I find I have a little trouble writing great reviews for documentaries but I'll give it my best shot here. This is only the 4th review (community and critic) for this film on this site.
This is a documentary about the history of antisemitism and the holocaust in Nazi Germany.
My first thoughts about this film during the first few minutes was that it was put together kinda like a grade school play. The delivery of the dialogue was clunky and it seemed...over-rehearsed. As I'm sure you know, this isn't something that I want at all from a film discussing a subject as important as it is horrifying. However, I do not feel that it continued that way. I am a History education major at UNC (Greeley) and I specialize in Reconstruction to WWII particularly WWII. so I would like to think that I know a thing or two about the Holocaust. I actually learned new things by watching this. It did what a good Holocaust movie does: horrify. It shows what hardships the Jews of Europe had to go through, it showed how they were killed like animals, and worst of all, it showed that the allied leaders such as Roosevelt and Chamberlain did not allow Jews into America and Britain. I am still not sure why that is exactly. But I am sure it is something that the leaders of the world really regret. I know I would.

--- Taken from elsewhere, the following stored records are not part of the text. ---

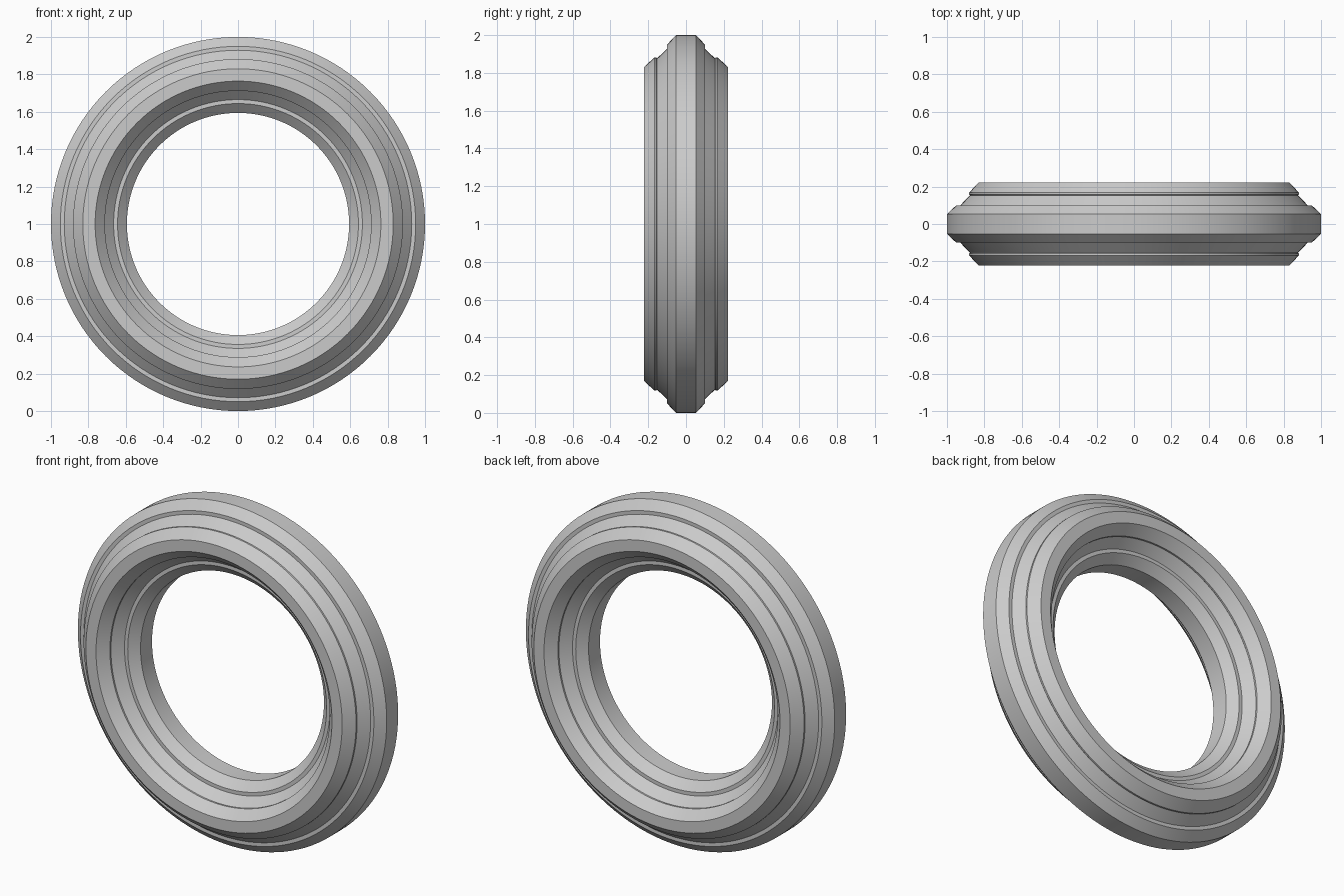
import bpy, bmesh, math

if "Cube" in bpy.data.objects:
    bpy.data.objects.remove(bpy.data.objects["Cube"])

SEGMENTS = 128
CENTRE_R = 0.797   # radius of the middle of the cross-section

# One quarter of the stepped moulding section: (radial, axial) offsets
quarter = [(0.203, 0.053), (0.153, 0.10), (0.132, 0.10), (0.080, 0.153),
           (0.085, 0.158), (0.085, 0.168), (0.033, 0.222)]

# Mirror the quarter into a closed section
half = quarter + [(-r, a) for r, a in reversed(quarter)]
section = half + [(r, -a) for r, a in reversed(half)]

# Sweep the section around the y axis
bm = bmesh.new()
rings = []
for i in range(SEGMENTS):
    t = 2 * math.pi * i / SEGMENTS
    rings.append([bm.verts.new(((CENTRE_R + r) * math.sin(t), a,
                                1 + (CENTRE_R + r) * math.cos(t)))
                  for r, a in section])
n = len(section)
for i in range(SEGMENTS):
    p, q = rings[i], rings[(i + 1) % SEGMENTS]
    for j in range(n):
        k = (j + 1) % n
        bm.faces.new((p[j], p[k], q[k], q[j]))
bmesh.ops.recalc_face_normals(bm, faces=bm.faces[:])

mesh = bpy.data.meshes.new("moulded_ring")
bm.to_mesh(mesh)
bm.free()
ring = bpy.data.objects.new("moulded_ring", mesh)
bpy.context.collection.objects.link(ring)

# Plain grey finish
grey = bpy.data.materials.new("light grey")
grey.diffuse_color = (0.6, 0.6, 0.6, 1)
grey.use_nodes = True
grey.node_tree.nodes["Principled BSDF"].inputs["Base Color"].default_value = grey.diffuse_color
mesh.materials.append(grey)

# Smooth around the ring, crisp along the steps
bpy.context.view_layer.objects.active = ring
ring.select_set(True)
bpy.ops.object.shade_smooth_by_angle(angle=math.radians(20))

People have posed the question to some (I think myself included) 'would you kill Hitler as a baby?' answer that yourself in the comments, but I say that no, I wouldn't The moment I would have killed Hitler was when he rolled into Austria to annex it for Germany. I would have been on a rooftop with a bazooka to blow that mini-mustached f***** off of the planet.
All that to say, this film was a good one. It is not the best Holocaust film that I have seen (not even close) but it was still very good.
Final Score: 34/40
Tomatometer rating: 100% with one review
Tomatometer rating if my review was added: 100% with 2 reviews.
Tomatometer community rating: 31% with 83 ratings (mine included)
TRIVIA TIME: 1. The film was originally designed to be presented in a multi-screen format at a Los Angeles museum, with one 35mm projector, two 16mm projectors, and 18 slide projectors. Only after completion was it reformatted to be shown in standard film theaters.
Narrated by both Orson Welles and Elizabeth Taylor, there is a sense of urgency in their narration that mirrors the desperation that the trapped Jews of Europe felt at that time. The most riveting aspect of this documentary for me was the heartwrenching eyewitness testimonies by survivors of the massacres at Babi Yar in the Ukraine, and also the Eishyshok massacre in Lithuania. These testimonies (as read by Elizabeth Taylor) coupled with the graphic photographs of Nazi brutalities made this quite an emotional viewing experience for me (as it is each time I watch a Holocaust drama or documentary). There is also an animated segment in this documentary based on the poem "I Never Saw Another Butterfly" by Pavel Friedman, who was incarcerated in Theresienstadt during WW II.
It's a pity that the DVD of this documentary has been discontinued by the manufacturer. I believe that it would be a good teaching resource for high school to college age history students. It's still available as a rental on online DVD rental sites.